Only one reported case in this district has been found relating to this issue. In The City of Norfolk, 13 F. Supp. 511 (D.Md. 1936), steamship passengers brought an action for damage to their baggage in an amount in excess of the limitation of liability stated on the reverse of the passenger ticket. The front of the ticket directed the passenger to the back, where the conditions were continued. In rejecting the passengers' claim that the limitation did not bind them because it was never brought to their attention and not actually known by them, the court stated:
*24 "In my opinion the clause limiting the amount of liability on the tickets here involved was a part of the contract and not a mere notice to the passengers, and the case is, therefore, not governed by the rule of The Majestic. Nor is it a sound objection to this conclusion that the particular condition happened to be printed on the back of the ticket (there not being space on the face for the inclusion of all the contract terms), as the attention of the ticket holder was appropriately called to the continuation of the contract terms by the wording on the face of the ticket."

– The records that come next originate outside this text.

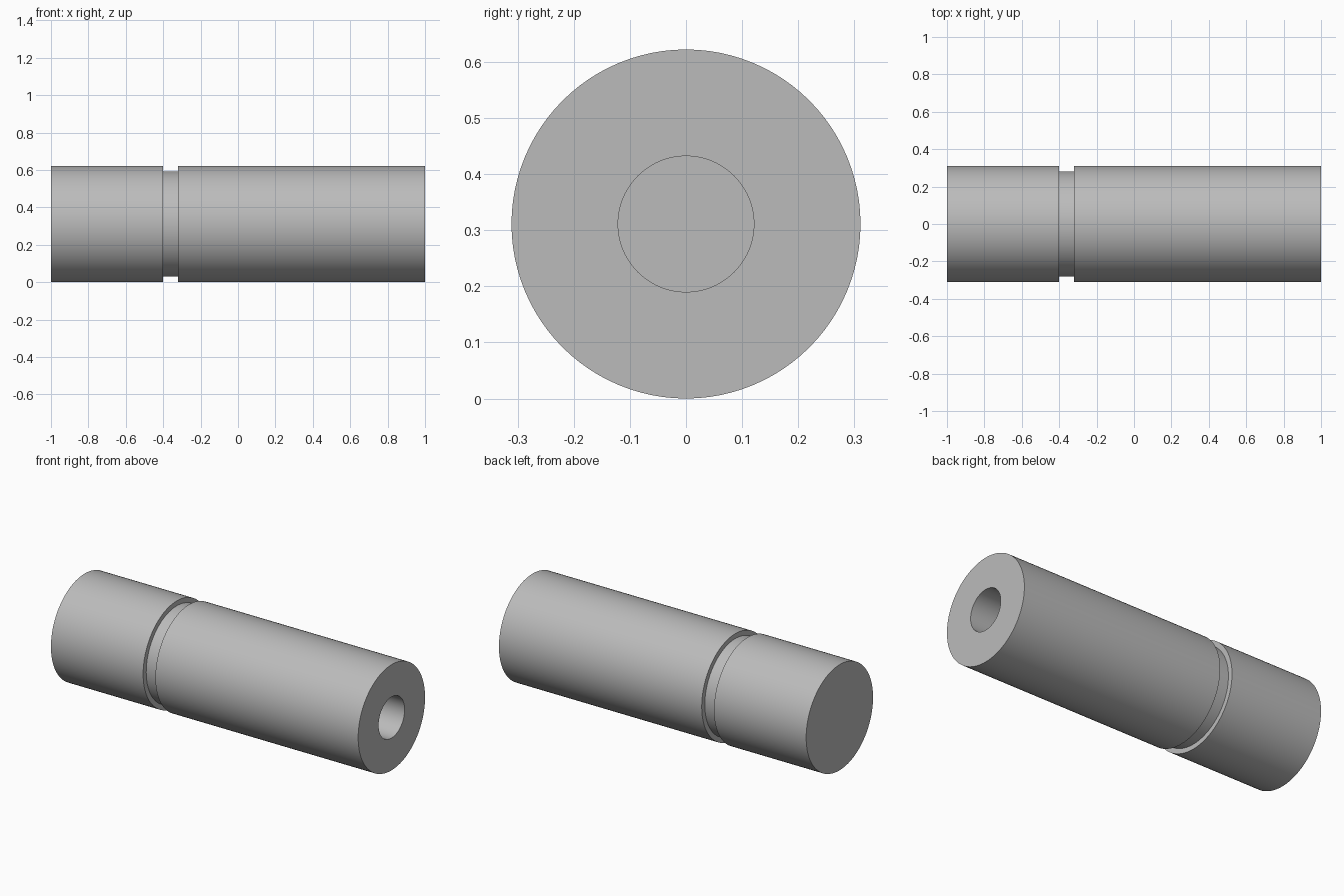
import bpy, bmesh, math
from mathutils import Matrix, Vector

cube = bpy.data.objects.get("Cube")
if cube:
    bpy.data.objects.remove(cube, do_unlink=True)

RADIUS, GROOVE_RADIUS, BORE_RADIUS = 0.311, 0.282, 0.121
SEGMENTS = 96

# Plain grey metal
grey = bpy.data.materials.new("grey_metal")
grey.use_nodes = True
colour = (0.5, 0.5, 0.5, 1)
grey.diffuse_color = colour
grey.node_tree.nodes["Principled BSDF"].inputs["Base Color"].default_value = colour

# Half profile (x, radius): closed end, retaining groove, open end, blind bore
profile = [
    (-1, 0), (-1, RADIUS),
    (-0.4, RADIUS), (-0.4, GROOVE_RADIUS),
    (-0.32, GROOVE_RADIUS), (-0.32, RADIUS),
    (1, RADIUS), (1, BORE_RADIUS),
    (0.2, BORE_RADIUS), (0.2, 0),
]

# Revolve the profile around the pin's long axis
bm = bmesh.new()
verts = [bm.verts.new((x, 0, r)) for x, r in profile]
edges = [bm.edges.new(pair) for pair in zip(verts, verts[1:])]
bmesh.ops.spin(bm, geom=verts + edges, cent=(0, 0, 0), axis=(1, 0, 0),
               angle=math.tau, steps=SEGMENTS, use_merge=True)
bmesh.ops.remove_doubles(bm, verts=bm.verts, dist=0.0001)

# Merge the triangle fans of the closed end and the bore floor into flat discs
centres = [v for v in bm.verts if Vector((v.co.y, v.co.z)).length < 0.001]
bmesh.ops.dissolve_verts(bm, verts=centres)
bmesh.ops.recalc_face_normals(bm, faces=bm.faces)
bmesh.ops.transform(bm, matrix=Matrix.Translation((0, 0, RADIUS)), verts=bm.verts)

mesh = bpy.data.meshes.new("grooved_pin")
bm.to_mesh(mesh)
bm.free()
mesh.materials.append(grey)
pin = bpy.data.objects.new("grooved_pin", mesh)
bpy.context.collection.objects.link(pin)

# Smooth round walls, crisp rims
bpy.context.view_layer.objects.active = pin
pin.select_set(True)
bpy.ops.object.shade_smooth_by_angle(angle=math.radians(30))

The defendant in this case called attention to the contract conditions by inserting legends on the front of the ticket and in the brochure given to passengers upon embarkation. There is little more that the defendant could have done to call the contract conditions to the attention of the passengers and to impress upon them their importance. These references were adequate to incorporate the limitation and venue provisions into the passage contract.
It is not disputed that the injury involved here occurred on January 1, 1982. This action, however, was not filed until February 29, 1984, over two years after the date of the injury. Under paragraph 7 of the ticket contract, the limitations provision that a suit must be commenced within one year from the date of injury, this action cannot be maintained.
For the reasons set forth above, it is this 13th day of September, 1984, by the United States District Court for the District of Maryland, ORDERED:
1. That the Motion to Dismiss for Lack of Personal Jurisdiction filed by Carnival Cruise Lines, Inc. be, and the same is hereby, DENIED.
2. That the Motion to Dismiss for failure to state a claim due to contractual limitations be, and the same is hereby, GRANTED.